Bearing in mind the size of the new, all-devouring beast to be created in the health sector, it is easy to understand how the black holes of CyTA and CyBC will pale into insignificance when compared to those of the new Minotaur.
The best studies conducted in relation to Gesy showed that because private health insurance was so widespread (some 150,000 have private health insurance), the grounds were conducive for a multi-insurance system, similar to that of The Netherlands which is considered the most successful of 30 health systems in developed countries. This system was evaluated as the best in terms of cost and quality as it provided the same standard of healthcare to all citizens, from the poorest to the wealthiest. It also featured a fair contribution scheme, based on each person’s means.
The July 21 decision did not have as its criterion the best possible practice. It was based on political expediency, another tactical manoeuvre by President Anastasiades. Faced with heavy criticism from all directions about the poor state of public hospitals, Anastasiades resorted to another political trick.
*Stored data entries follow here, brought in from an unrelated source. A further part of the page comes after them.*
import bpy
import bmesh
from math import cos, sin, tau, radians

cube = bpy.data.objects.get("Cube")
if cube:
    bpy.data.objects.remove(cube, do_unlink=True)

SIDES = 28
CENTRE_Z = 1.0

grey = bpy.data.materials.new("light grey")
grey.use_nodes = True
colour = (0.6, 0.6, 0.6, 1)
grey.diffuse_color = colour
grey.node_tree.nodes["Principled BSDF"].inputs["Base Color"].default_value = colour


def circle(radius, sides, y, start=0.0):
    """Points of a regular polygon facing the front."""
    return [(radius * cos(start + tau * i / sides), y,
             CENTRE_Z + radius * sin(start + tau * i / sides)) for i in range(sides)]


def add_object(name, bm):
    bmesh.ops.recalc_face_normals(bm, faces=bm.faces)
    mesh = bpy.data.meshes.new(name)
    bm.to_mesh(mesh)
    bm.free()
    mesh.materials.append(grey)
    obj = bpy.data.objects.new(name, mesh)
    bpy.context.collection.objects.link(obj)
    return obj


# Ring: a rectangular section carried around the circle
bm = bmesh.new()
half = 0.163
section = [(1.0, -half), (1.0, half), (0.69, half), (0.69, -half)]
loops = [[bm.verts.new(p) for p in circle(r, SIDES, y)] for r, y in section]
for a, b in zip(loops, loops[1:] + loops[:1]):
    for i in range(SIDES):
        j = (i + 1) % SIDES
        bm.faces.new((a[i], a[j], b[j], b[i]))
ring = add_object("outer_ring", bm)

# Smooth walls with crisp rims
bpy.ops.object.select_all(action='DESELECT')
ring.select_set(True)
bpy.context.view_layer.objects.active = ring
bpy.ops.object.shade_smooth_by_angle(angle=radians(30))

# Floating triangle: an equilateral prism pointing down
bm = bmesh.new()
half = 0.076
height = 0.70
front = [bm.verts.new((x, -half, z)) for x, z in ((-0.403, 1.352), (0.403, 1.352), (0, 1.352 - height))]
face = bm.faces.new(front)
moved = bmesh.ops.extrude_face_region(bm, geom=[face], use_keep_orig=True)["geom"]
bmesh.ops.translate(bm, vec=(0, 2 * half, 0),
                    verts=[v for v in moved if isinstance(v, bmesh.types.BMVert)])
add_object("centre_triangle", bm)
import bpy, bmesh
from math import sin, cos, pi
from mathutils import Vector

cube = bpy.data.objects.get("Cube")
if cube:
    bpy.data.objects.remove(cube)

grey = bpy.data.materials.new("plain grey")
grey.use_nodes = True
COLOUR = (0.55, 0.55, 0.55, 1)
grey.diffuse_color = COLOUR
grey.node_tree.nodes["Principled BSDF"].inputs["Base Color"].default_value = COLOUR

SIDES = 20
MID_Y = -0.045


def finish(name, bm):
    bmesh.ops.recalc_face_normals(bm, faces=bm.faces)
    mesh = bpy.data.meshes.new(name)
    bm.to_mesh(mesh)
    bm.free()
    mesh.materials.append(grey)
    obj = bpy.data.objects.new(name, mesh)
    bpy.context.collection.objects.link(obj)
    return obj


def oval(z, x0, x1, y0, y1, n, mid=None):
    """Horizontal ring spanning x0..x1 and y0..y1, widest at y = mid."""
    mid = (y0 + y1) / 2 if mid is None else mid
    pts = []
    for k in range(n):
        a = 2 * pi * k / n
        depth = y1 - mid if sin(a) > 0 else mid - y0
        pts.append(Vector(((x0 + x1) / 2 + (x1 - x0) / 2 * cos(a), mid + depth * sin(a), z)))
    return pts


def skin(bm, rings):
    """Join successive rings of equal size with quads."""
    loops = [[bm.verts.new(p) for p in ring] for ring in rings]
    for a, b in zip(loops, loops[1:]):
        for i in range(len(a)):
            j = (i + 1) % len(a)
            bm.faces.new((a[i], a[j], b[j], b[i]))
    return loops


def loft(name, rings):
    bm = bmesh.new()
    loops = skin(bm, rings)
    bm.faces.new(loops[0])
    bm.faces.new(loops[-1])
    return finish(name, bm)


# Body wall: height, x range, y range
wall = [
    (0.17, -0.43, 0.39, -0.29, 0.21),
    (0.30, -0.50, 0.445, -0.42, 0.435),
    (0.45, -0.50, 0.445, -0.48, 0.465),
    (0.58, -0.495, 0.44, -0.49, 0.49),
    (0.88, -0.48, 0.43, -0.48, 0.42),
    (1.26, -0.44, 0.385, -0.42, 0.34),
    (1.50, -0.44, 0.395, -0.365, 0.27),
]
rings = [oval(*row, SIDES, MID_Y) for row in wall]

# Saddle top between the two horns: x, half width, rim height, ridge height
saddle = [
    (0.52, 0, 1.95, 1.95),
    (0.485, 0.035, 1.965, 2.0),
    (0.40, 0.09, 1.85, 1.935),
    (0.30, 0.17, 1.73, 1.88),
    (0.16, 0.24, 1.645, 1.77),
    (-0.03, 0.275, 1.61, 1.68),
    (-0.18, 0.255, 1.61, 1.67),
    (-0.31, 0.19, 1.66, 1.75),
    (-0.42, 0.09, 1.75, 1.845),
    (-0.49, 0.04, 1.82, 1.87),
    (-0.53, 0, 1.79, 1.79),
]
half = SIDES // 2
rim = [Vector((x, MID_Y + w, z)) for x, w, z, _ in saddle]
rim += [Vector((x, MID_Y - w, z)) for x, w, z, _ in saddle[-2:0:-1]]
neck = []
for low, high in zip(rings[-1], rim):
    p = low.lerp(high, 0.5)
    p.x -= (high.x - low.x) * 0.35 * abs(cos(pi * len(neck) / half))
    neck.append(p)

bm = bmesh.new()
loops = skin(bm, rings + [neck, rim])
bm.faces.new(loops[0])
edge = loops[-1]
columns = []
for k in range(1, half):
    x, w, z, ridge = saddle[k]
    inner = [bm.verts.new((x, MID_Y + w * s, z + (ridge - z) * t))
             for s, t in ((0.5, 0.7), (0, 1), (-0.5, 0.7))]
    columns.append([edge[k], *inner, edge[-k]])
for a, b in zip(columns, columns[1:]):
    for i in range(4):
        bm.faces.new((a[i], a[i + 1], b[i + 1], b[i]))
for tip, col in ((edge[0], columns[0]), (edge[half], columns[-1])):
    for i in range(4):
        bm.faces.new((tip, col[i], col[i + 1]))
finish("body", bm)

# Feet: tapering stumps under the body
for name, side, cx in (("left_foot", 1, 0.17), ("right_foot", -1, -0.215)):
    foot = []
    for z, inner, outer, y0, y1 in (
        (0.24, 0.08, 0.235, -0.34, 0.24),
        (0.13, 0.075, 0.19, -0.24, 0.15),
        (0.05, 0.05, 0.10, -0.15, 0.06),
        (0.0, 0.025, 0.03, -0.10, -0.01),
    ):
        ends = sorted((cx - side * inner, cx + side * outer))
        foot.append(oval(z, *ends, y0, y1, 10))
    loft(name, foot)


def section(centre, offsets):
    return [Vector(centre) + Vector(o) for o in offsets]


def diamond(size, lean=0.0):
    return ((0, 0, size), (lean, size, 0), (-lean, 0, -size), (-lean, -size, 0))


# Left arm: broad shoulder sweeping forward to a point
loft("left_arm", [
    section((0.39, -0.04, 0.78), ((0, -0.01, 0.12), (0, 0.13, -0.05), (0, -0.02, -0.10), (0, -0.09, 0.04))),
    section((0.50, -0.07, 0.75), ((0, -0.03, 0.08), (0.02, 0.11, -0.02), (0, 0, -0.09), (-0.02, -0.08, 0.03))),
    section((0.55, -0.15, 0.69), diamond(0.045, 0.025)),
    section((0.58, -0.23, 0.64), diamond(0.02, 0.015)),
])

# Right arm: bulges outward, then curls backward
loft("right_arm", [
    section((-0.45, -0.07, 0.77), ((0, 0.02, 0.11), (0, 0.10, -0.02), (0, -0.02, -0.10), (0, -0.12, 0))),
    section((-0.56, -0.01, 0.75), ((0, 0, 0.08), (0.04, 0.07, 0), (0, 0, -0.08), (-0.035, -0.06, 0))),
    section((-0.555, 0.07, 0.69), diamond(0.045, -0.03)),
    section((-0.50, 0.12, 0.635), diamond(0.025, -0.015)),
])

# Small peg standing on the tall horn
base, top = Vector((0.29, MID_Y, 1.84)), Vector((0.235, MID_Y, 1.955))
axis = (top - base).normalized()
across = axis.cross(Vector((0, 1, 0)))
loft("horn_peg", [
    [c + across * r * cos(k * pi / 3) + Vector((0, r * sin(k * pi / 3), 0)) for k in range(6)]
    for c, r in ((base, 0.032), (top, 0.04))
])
He adopted the positions of Akel and Edek regarding Gesy because he needed a “consensual decision” in order to be spared the merciless criticism. The main criterion for the decision was not the interests of patients but the next presidential elections on which the president has firmly set his sights.
After the presidential palace meeting, Pamborides thanked the political parties and said he was optimistic that now “all issues will be resolved for good, in a way that would be beneficial to society, patients and professionals”. I suspect that he might regret thanking them when, before long, he sees them feeding the Minotaur that will most probably devour him first.